» **Exercise aim**: Your answer should be the exact lines of the data below from the one containing "# Ring bore and the two bolt holes" through the one containing "bracket.select_set(True)"; please include nothing else.

BEGIN Records

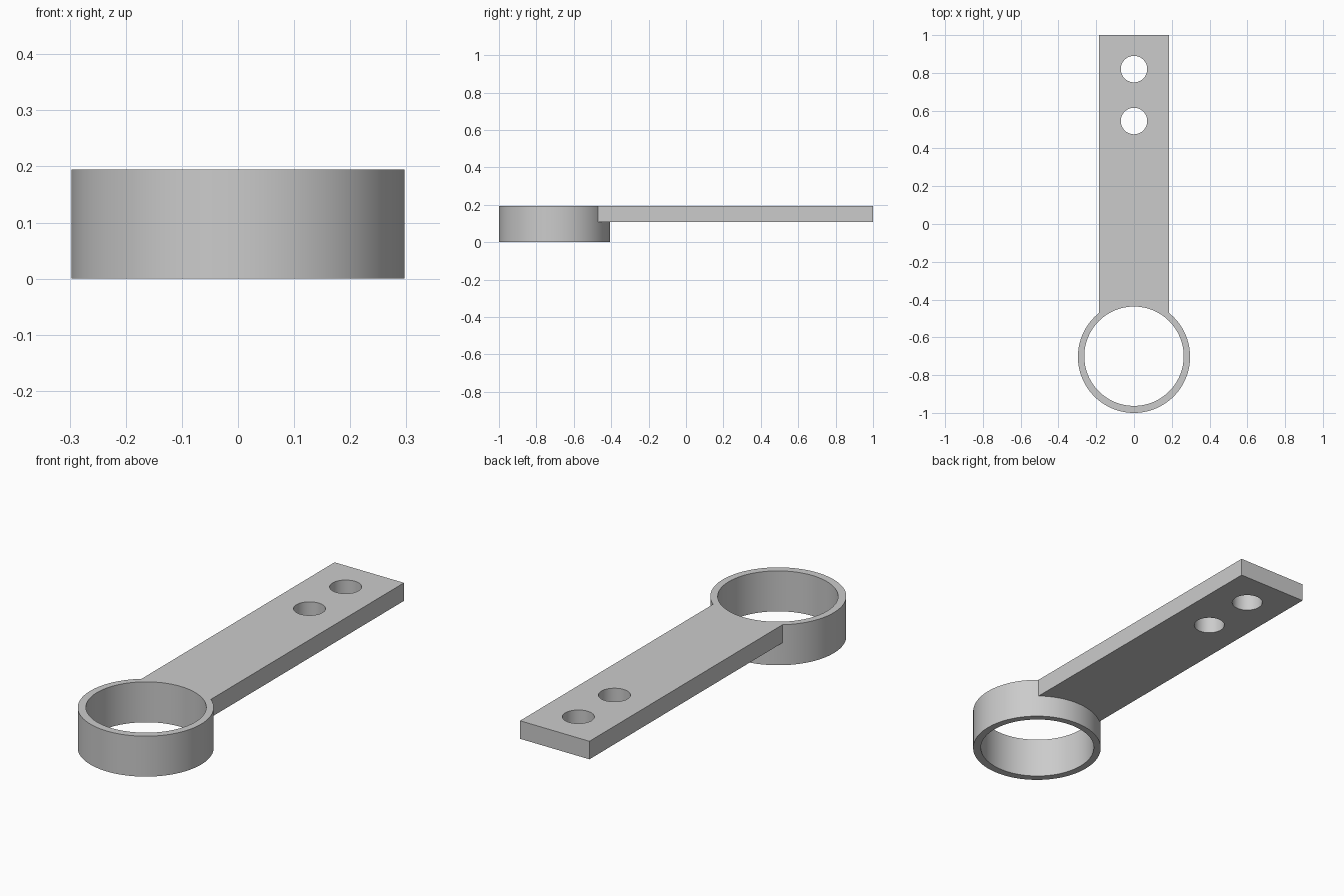
import bpy
import math

if "Cube" in bpy.data.objects:
    bpy.data.objects.remove(bpy.data.objects["Cube"], do_unlink=True)

HEIGHT = 0.195
ARM_BOTTOM = 0.108
RING_Y = -0.703

# Single grey material
grey = bpy.data.materials.new("plain grey")
grey.use_nodes = True
colour = (0.6, 0.6, 0.6, 1)
grey.diffuse_color = colour
grey.node_tree.nodes["Principled BSDF"].inputs["Base Color"].default_value = colour


def cylinder(name, radius, y, z0, z1, sides=96):
    bpy.ops.mesh.primitive_cylinder_add(
        vertices=sides, radius=radius, depth=z1 - z0, location=(0, y, (z0 + z1) / 2))
    obj = bpy.context.object
    obj.name = name
    obj.data.materials.append(grey)
    return obj


def box(name, x, y0, y1, z0, z1):
    bpy.ops.mesh.primitive_cube_add(
        size=1, location=(0, (y0 + y1) / 2, (z0 + z1) / 2))
    obj = bpy.context.object
    obj.name = name
    obj.scale = (2 * x, y1 - y0, z1 - z0)
    bpy.ops.object.transform_apply(location=False, rotation=False, scale=True)
    obj.data.materials.append(grey)
    return obj


def combine(target, tool, operation):
    mod = target.modifiers.new(operation.lower(), "BOOLEAN")
    mod.operation = operation
    mod.solver = "EXACT"
    mod.object = tool
    bpy.context.view_layer.objects.active = target
    bpy.ops.object.modifier_apply(modifier=mod.name)
    bpy.data.objects.remove(tool, do_unlink=True)


# Ring body joined to the flat arm
bracket = cylinder("ring_bracket", 0.297, RING_Y, 0, HEIGHT)
combine(bracket, box("arm", 0.185, RING_Y, 1, ARM_BOTTOM, HEIGHT), "UNION")

# Ring bore and the two bolt holes
for name, radius, y in (("bore", 0.263, RING_Y + 0.003),
                        ("inner_bolt_hole", 0.07, 0.545),
                        ("outer_bolt_hole", 0.07, 0.82)):
    combine(bracket, cylinder(name, radius, y, -0.1, HEIGHT + 0.1), "DIFFERENCE")

# Smooth round walls, sharp edges
bpy.ops.object.select_all(action="DESELECT")
bracket.select_set(True)
bpy.context.view_layer.objects.active = bracket
bpy.ops.object.shade_smooth_by_angle(angle=math.radians(30))
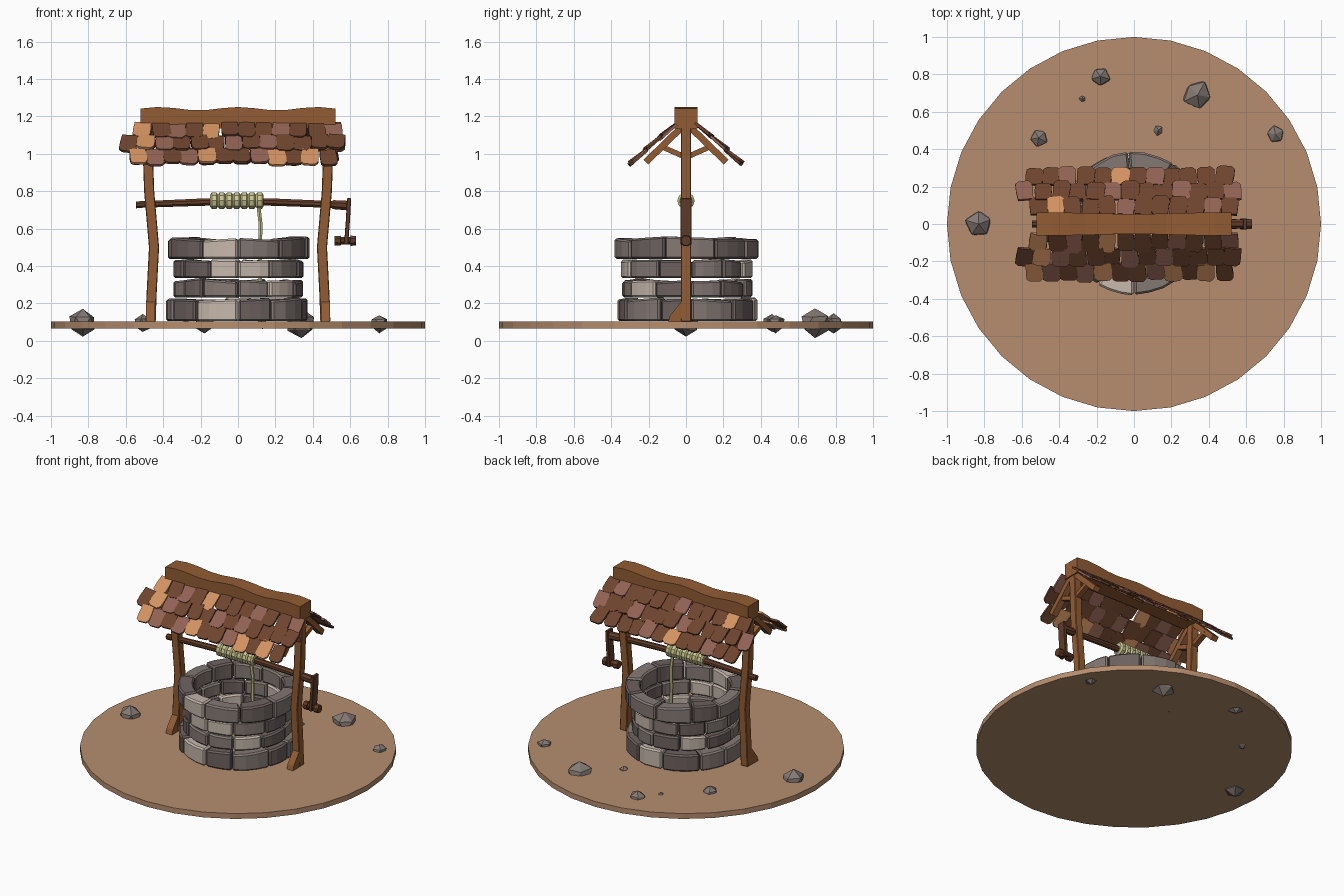
import bpy, bmesh, math, random
from mathutils import Vector, Matrix

if "Cube" in bpy.data.objects:
    bpy.data.objects.remove(bpy.data.objects["Cube"])

random.seed(7)
R = random.uniform


def material(name, rgb):
    m = bpy.data.materials.new(name)
    lin = [((c / 255 + 0.055) / 1.055) ** 2.4 for c in rgb]
    m.diffuse_color = (*lin, 1)
    m.use_nodes = True
    m.node_tree.nodes["Principled BSDF"].inputs["Base Color"].default_value = m.diffuse_color
    return m


M = {k: material(n, c) for k, n, c in [
    ("ground", "earth", (182, 141, 110)),
    ("d", "dark_stone", (108, 97, 95)),
    ("m", "mid_stone", (132, 121, 116)),
    ("l", "light_stone", (198, 184, 172)),
    ("wood", "oak_wood", (146, 92, 52)),
    ("dark", "dark_wood", (98, 60, 40)),
    ("rope", "straw_rope", (205, 200, 145)),
    ("D", "brown_tile", (110, 68, 46)),
    ("P", "mauve_tile", (146, 98, 84)),
    ("O", "orange_tile", (212, 147, 98))]}


def finish(bm, name, mats, bevel=0):
    bmesh.ops.recalc_face_normals(bm, faces=bm.faces)
    me = bpy.data.meshes.new(name)
    bm.to_mesh(me)
    bm.free()
    for k in mats:
        me.materials.append(M[k])
    ob = bpy.data.objects.new(name, me)
    bpy.context.collection.objects.link(ob)
    if bevel:
        b = ob.modifiers.new("worn_edges", "BEVEL")
        b.width, b.segments, b.limit_method = bevel, 1, "ANGLE"
        b.angle_limit = math.radians(45)
    return ob


def sweep(bm, sections, mat=0):
    """Bridge a list of equal-length cross-sections and cap both ends."""
    rings = [[bm.verts.new(p) for p in s] for s in sections]
    faces = [bm.faces.new(rings[0]), bm.faces.new(rings[-1])]
    n = len(rings[0])
    for a, b in zip(rings, rings[1:]):
        faces += [bm.faces.new((a[i], a[(i + 1) % n], b[(i + 1) % n], b[i])) for i in range(n)]
    for f in faces:
        f.material_index = mat


def rect(a, b):
    return [(-a, -b), (a, -b), (a, b), (-a, b)]


def circle(r, n=8):
    return [(r * math.cos(math.tau * (i + .5) / n), r * math.sin(math.tau * (i + .5) / n)) for i in range(n)]


def along(bm, pts, profiles, ref=(0, 1, 0)):
    """Sweep one profile (or one per point) along a path."""
    pts = [Vector(p) for p in pts]
    if not isinstance(profiles[0], list):
        profiles = [profiles] * len(pts)
    secs = []
    for i, p in enumerate(pts):
        t = (pts[min(i + 1, len(pts) - 1)] - pts[max(i - 1, 0)]).normalized()
        side = Vector(ref).cross(t).normalized()
        up = t.cross(side)
        secs.append([p + side * a + up * b for a, b in profiles[i]])
    sweep(bm, secs)


# Round earth base
bm = bmesh.new()
sweep(bm, [[(math.sin(math.tau * i / 32), math.cos(math.tau * i / 32), z) for i in range(32)]
           for z in (0.065, 0.102)])
finish(bm, "earth_base", ["ground"])

# Four courses of wedge stones, colours listed anticlockwise from the front
courses = [(0.105, 0.225, 0.375, "dmdmdldmmdl"),
           (0.232, 0.325, 0.345, "mldmdmdldmdm"),
           (0.335, 0.430, 0.347, "lmdmdlmdmddl"),
           (0.437, 0.548, 0.378, "mdmdmmdmdl")]
for c, (z0, z1, ro, cols) in enumerate(courses):
    bm = bmesh.new()
    n = len(cols)
    cuts = [-math.pi / 2 + math.tau * (i + R(-.17, .17) * (i > 0)) / n for i in range(n)]
    cuts.append(cuts[0] + math.tau)
    for i, col in enumerate(cols):
        a0, a1 = cuts[i] + .008, cuts[i + 1] - .008
        out, lift, tilt = R(-.006, .008), R(-.006, .006), R(-.008, .008)
        secs = []
        for k in range(4):
            a = a0 + (a1 - a0) * k / 3
            o, top = ro + out + R(-.004, .004), z1 + lift + tilt * (k / 1.5 - 1)
            secs.append([(r * math.cos(a), r * math.sin(a) + .005, z)
                         for r, z in ((.285, z0), (o, z0), (o, top), (.285, top))])
        sweep(bm, secs, "dml".index(col))
    finish(bm, f"stone_course_{c + 1}", "dml", .010)

# Loose rocks half sunk in the earth
bm = bmesh.new()
for x, y, r in [(-.83, 0, .08), (.34, .69, .084), (.755, .48, .05), (-.51, .46, .052),
                (-.18, .79, .056), (-.275, .67, .022), (.13, .5, .03)]:
    mat = Matrix.Translation((x, y, .093)) @ Matrix.Rotation(R(0, 6), 4, "Z")
    for v in bmesh.ops.create_icosphere(bm, subdivisions=1, radius=r)["verts"]:
        v.co = mat @ (v.co * R(.85, 1.1))
finish(bm, "loose_rocks", ["m"])

# Crooked posts, front foot wedges, rafters and struts
for s, side in ((-1, "left"), (1, "right")):
    bm = bmesh.new()
    along(bm, [(s * x, 0, z) for x, z in ((.467, .102), (.462, .25), (.449, .50), (.475, .80), (.487, 1.15))],
          rect(.027, .027))
    finish(bm, side + "_post", ["wood"], .004)
    bm = bmesh.new()
    sweep(bm, [[(s * .467 + dx, y, z) for y, z in ((-.022, .102), (-.095, .102), (-.085, .135), (-.022, .215))]
               for dx in (-.024, .024)])
    finish(bm, side + "_foot_wedge", ["wood"])
    bm = bmesh.new()
    for d in (-1, 1):
        along(bm, [(s * .487, d * .03, 1.135), (s * .487, d * .215, .955)], rect(.018, .022), (1, 0, 0))
        along(bm, [(s * .482, d * .01, .985), (s * .482, d * .135, 1.04)], rect(.014, .018), (1, 0, 0))
    finish(bm, side + "_rafters", ["wood"])

# Wavy ridge beam
bm = bmesh.new()
secs = []
for i in range(13):
    x = -.52 + 1.04 * i / 12
    top = 1.241 + .009 * math.cos(math.tau * x / .42)
    w = .061 - .008 * math.cos(x * 3) ** 4
    secs.append([(x, -w, 1.135), (x, w, 1.135), (x, w, top), (x, -w, top)])
sweep(bm, secs)
finish(bm, "ridge_beam", ["wood"])

# Overlapping roof tiles, three rows on each slope
slope = math.radians(43)
for s, side in ((-1, "front"), (1, "back")):
    bm = bmesh.new()
    last = ""
    for row, (x0, count, y, z) in enumerate([(-.555, 12, .045, 1.155), (-.625, 13, .125, 1.09),
                                             (-.585, 12, .205, 1.015)]):
        w = .0925
        for i in range(count):
            a = slope + R(-.09, .03) - .04
            down = Vector((0, s * math.cos(a), -math.sin(a)))
            nrm = Vector((0, s * math.sin(a), math.cos(a)))
            org = Vector((x0 + w * (i + .5), s * y, z + R(-.004, .006)))
            turn, L, hw = R(-.13, .13), R(.112, .128), w * R(.49, .54)
            shape = [(-hw * .9, 0), (hw * .9, 0), (hw, L * .5), (hw * .98, L * .84), (hw * .6, L),
                     (-hw * .6, L * .98), (-hw * .98, L * .86), (-hw, L * .5)]
            ct, st = math.cos(turn), math.sin(turn)
            secs = [[org + Vector((u * ct - v * st, 0, 0)) + down * (u * st + v * ct) + nrm * h
                     for u, v in shape] for h in (0, .014)]
            col = random.choice([k for k in "DDDPO" if k != last or k == "D"])
            last = col
            sweep(bm, secs, "DPO".index(col))
    finish(bm, side + "_roof_tiles", "DPO")

# Windlass shaft with thicker ends
bm = bmesh.new()
along(bm, [(-.545, 0, .727), (-.515, 0, .728), (-.51, 0, .729), (-.2, 0, .741), (0, 0, .745), (.2, 0, .741),
           (.50, 0, .729), (.51, 0, .728), (.60, 0, .722)],
      [circle(r) for r in (.02, .02, .019, .021, .021, .021, .02, .026, .028)])
finish(bm, "windlass_shaft", ["dark"])

# Crank arm and handle
bm = bmesh.new()
along(bm, [(.594, 0, .763), (.588, 0, .65), (.578, 0, .515)], rect(.011, .030))
finish(bm, "crank_arm", ["dark"], .003)
bm = bmesh.new()
along(bm, [(x, 0, .535) for x in (.517, .548, .55, .60, .602, .632)],
      [circle(r) for r in (.027, .029, .021, .021, .030, .027)])
finish(bm, "crank_handle", ["dark"])

# Rope coils and hanging rope
bm = bmesh.new()
for i in range(7):
    x = -.128 + i * .0405
    along(bm, [(x + d, 0, .749) for d in (-.021, -.012, .012, .021)],
          [circle(r, 10) for r in (.034, .046, .046, .034)])
finish(bm, "rope_coils", ["rope"])
bm = bmesh.new()
along(bm, [(.108, -.01, .74), (.112, -.012, .70), (.121, -.008, .62), (.117, -.006, .5), (.118, -.005, .30)],
      circle(.012, 6))
finish(bm, "hanging_rope", ["rope"])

END Records

» **Task output**:
# Ring bore and the two bolt holes
for name, radius, y in (("bore", 0.263, RING_Y + 0.003),
                        ("inner_bolt_hole", 0.07, 0.545),
                        ("outer_bolt_hole", 0.07, 0.82)):
    combine(bracket, cylinder(name, radius, y, -0.1, HEIGHT + 0.1), "DIFFERENCE")

# Smooth round walls, sharp edges
bpy.ops.object.select_all(action="DESELECT")
bracket.select_set(True)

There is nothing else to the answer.